Entries supplied –
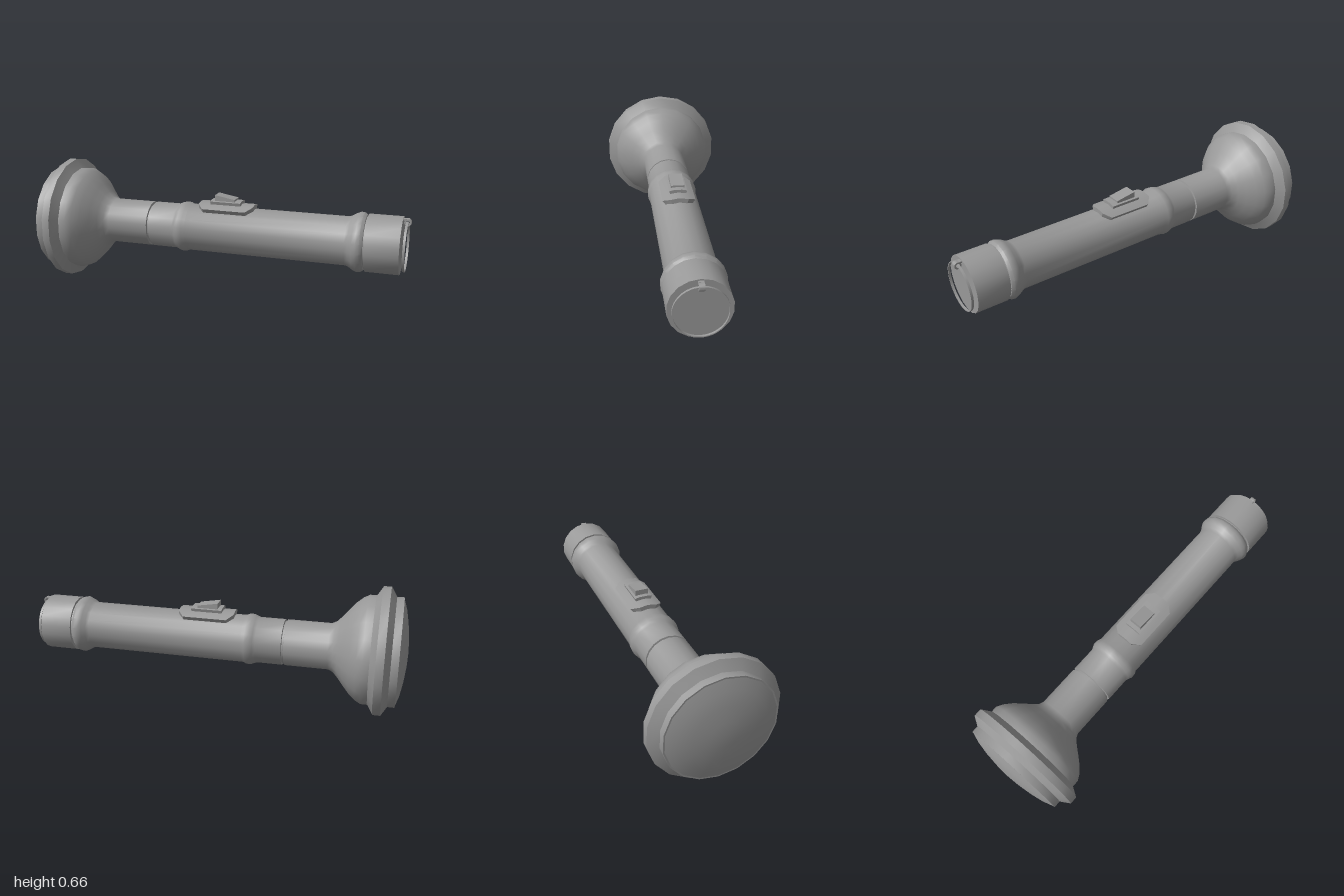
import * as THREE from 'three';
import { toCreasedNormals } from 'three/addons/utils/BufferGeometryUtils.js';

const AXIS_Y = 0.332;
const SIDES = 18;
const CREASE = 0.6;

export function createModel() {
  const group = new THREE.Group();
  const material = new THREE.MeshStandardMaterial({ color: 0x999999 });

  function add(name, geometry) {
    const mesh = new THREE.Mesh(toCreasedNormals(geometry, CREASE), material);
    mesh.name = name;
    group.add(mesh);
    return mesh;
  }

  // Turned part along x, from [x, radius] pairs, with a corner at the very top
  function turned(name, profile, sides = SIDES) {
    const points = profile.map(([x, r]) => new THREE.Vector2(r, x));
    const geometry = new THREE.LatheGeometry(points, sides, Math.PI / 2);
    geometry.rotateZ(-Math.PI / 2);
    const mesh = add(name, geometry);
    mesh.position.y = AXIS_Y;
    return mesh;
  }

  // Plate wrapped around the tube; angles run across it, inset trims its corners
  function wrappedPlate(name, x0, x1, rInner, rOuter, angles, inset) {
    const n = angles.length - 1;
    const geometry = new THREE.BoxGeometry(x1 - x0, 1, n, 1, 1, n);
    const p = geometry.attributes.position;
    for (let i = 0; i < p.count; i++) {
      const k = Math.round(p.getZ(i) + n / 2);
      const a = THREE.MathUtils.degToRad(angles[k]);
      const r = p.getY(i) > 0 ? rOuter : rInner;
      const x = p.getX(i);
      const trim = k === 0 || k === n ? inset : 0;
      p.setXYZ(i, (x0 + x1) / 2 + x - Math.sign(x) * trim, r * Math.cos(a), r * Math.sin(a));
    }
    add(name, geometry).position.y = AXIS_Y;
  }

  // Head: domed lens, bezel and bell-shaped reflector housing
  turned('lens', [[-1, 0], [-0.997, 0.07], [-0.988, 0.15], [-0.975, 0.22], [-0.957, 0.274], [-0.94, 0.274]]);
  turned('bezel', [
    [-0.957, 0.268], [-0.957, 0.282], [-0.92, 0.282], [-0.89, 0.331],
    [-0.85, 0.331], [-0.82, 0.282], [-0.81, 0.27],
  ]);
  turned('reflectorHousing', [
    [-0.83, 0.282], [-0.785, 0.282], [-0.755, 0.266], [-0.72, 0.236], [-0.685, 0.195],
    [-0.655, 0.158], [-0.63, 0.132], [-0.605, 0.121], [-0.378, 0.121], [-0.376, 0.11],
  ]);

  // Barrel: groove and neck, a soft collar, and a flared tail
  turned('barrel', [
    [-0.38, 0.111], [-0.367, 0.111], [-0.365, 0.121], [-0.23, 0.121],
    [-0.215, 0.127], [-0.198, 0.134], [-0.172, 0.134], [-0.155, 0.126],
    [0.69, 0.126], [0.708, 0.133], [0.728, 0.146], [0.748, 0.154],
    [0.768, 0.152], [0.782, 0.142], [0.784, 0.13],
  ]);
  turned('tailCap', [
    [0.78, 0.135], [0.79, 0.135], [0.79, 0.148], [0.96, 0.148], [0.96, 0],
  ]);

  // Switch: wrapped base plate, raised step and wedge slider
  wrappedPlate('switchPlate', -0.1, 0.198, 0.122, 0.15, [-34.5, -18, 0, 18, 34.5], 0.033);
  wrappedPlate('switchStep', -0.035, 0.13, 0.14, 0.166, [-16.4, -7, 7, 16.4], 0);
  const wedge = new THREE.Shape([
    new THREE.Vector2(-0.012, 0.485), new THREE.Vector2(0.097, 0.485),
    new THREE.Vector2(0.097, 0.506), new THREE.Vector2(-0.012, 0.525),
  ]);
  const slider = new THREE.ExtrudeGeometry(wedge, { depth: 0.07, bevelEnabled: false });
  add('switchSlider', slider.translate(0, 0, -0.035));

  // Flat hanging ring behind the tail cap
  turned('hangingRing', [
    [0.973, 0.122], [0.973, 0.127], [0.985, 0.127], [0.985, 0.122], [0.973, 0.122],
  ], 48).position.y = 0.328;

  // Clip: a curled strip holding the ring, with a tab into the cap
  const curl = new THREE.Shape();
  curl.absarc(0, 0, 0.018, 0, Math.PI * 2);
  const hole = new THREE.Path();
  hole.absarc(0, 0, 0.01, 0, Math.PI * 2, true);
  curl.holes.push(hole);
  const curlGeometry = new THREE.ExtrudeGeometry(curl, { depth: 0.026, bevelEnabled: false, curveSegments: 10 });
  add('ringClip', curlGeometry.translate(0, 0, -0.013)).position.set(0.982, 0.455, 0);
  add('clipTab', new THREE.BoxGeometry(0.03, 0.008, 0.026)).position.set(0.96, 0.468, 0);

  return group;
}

Directions – An exact copy of every entry, pictures left out, is what to write here.

Answer space –
import * as THREE from 'three';
import { toCreasedNormals } from 'three/addons/utils/BufferGeometryUtils.js';

const AXIS_Y = 0.332;
const SIDES = 18;
const CREASE = 0.6;

export function createModel() {
  const group = new THREE.Group();
  const material = new THREE.MeshStandardMaterial({ color: 0x999999 });

  function add(name, geometry) {
    const mesh = new THREE.Mesh(toCreasedNormals(geometry, CREASE), material);
    mesh.name = name;
    group.add(mesh);
    return mesh;
  }

  // Turned part along x, from [x, radius] pairs, with a corner at the very top
  function turned(name, profile, sides = SIDES) {
    const points = profile.map(([x, r]) => new THREE.Vector2(r, x));
    const geometry = new THREE.LatheGeometry(points, sides, Math.PI / 2);
    geometry.rotateZ(-Math.PI / 2);
    const mesh = add(name, geometry);
    mesh.position.y = AXIS_Y;
    return mesh;
  }

  // Plate wrapped around the tube; angles run across it, inset trims its corners
  function wrappedPlate(name, x0, x1, rInner, rOuter, angles, inset) {
    const n = angles.length - 1;
    const geometry = new THREE.BoxGeometry(x1 - x0, 1, n, 1, 1, n);
    const p = geometry.attributes.position;
    for (let i = 0; i < p.count; i++) {
      const k = Math.round(p.getZ(i) + n / 2);
      const a = THREE.MathUtils.degToRad(angles[k]);
      const r = p.getY(i) > 0 ? rOuter : rInner;
      const x = p.getX(i);
      const trim = k === 0 || k === n ? inset : 0;
      p.setXYZ(i, (x0 + x1) / 2 + x - Math.sign(x) * trim, r * Math.cos(a), r * Math.sin(a));
    }
    add(name, geometry).position.y = AXIS_Y;
  }

  // Head: domed lens, bezel and bell-shaped reflector housing
  turned('lens', [[-1, 0], [-0.997, 0.07], [-0.988, 0.15], [-0.975, 0.22], [-0.957, 0.274], [-0.94, 0.274]]);
  turned('bezel', [
    [-0.957, 0.268], [-0.957, 0.282], [-0.92, 0.282], [-0.89, 0.331],
    [-0.85, 0.331], [-0.82, 0.282], [-0.81, 0.27],
  ]);
  turned('reflectorHousing', [
    [-0.83, 0.282], [-0.785, 0.282], [-0.755, 0.266], [-0.72, 0.236], [-0.685, 0.195],
    [-0.655, 0.158], [-0.63, 0.132], [-0.605, 0.121], [-0.378, 0.121], [-0.376, 0.11],
  ]);

  // Barrel: groove and neck, a soft collar, and a flared tail
  turned('barrel', [
    [-0.38, 0.111], [-0.367, 0.111], [-0.365, 0.121], [-0.23, 0.121],
    [-0.215, 0.127], [-0.198, 0.134], [-0.172, 0.134], [-0.155, 0.126],
    [0.69, 0.126], [0.708, 0.133], [0.728, 0.146], [0.748, 0.154],
    [0.768, 0.152], [0.782, 0.142], [0.784, 0.13],
  ]);
  turned('tailCap', [
    [0.78, 0.135], [0.79, 0.135], [0.79, 0.148], [0.96, 0.148], [0.96, 0],
  ]);

  // Switch: wrapped base plate, raised step and wedge slider
  wrappedPlate('switchPlate', -0.1, 0.198, 0.122, 0.15, [-34.5, -18, 0, 18, 34.5], 0.033);
  wrappedPlate('switchStep', -0.035, 0.13, 0.14, 0.166, [-16.4, -7, 7, 16.4], 0);
  const wedge = new THREE.Shape([
    new THREE.Vector2(-0.012, 0.485), new THREE.Vector2(0.097, 0.485),
    new THREE.Vector2(0.097, 0.506), new THREE.Vector2(-0.012, 0.525),
  ]);
  const slider = new THREE.ExtrudeGeometry(wedge, { depth: 0.07, bevelEnabled: false });
  add('switchSlider', slider.translate(0, 0, -0.035));

  // Flat hanging ring behind the tail cap
  turned('hangingRing', [
    [0.973, 0.122], [0.973, 0.127], [0.985, 0.127], [0.985, 0.122], [0.973, 0.122],
  ], 48).position.y = 0.328;

  // Clip: a curled strip holding the ring, with a tab into the cap
  const curl = new THREE.Shape();
  curl.absarc(0, 0, 0.018, 0, Math.PI * 2);
  const hole = new THREE.Path();
  hole.absarc(0, 0, 0.01, 0, Math.PI * 2, true);
  curl.holes.push(hole);
  const curlGeometry = new THREE.ExtrudeGeometry(curl, { depth: 0.026, bevelEnabled: false, curveSegments: 10 });
  add('ringClip', curlGeometry.translate(0, 0, -0.013)).position.set(0.982, 0.455, 0);
  add('clipTab', new THREE.BoxGeometry(0.03, 0.008, 0.026)).position.set(0.96, 0.468, 0);

  return group;
}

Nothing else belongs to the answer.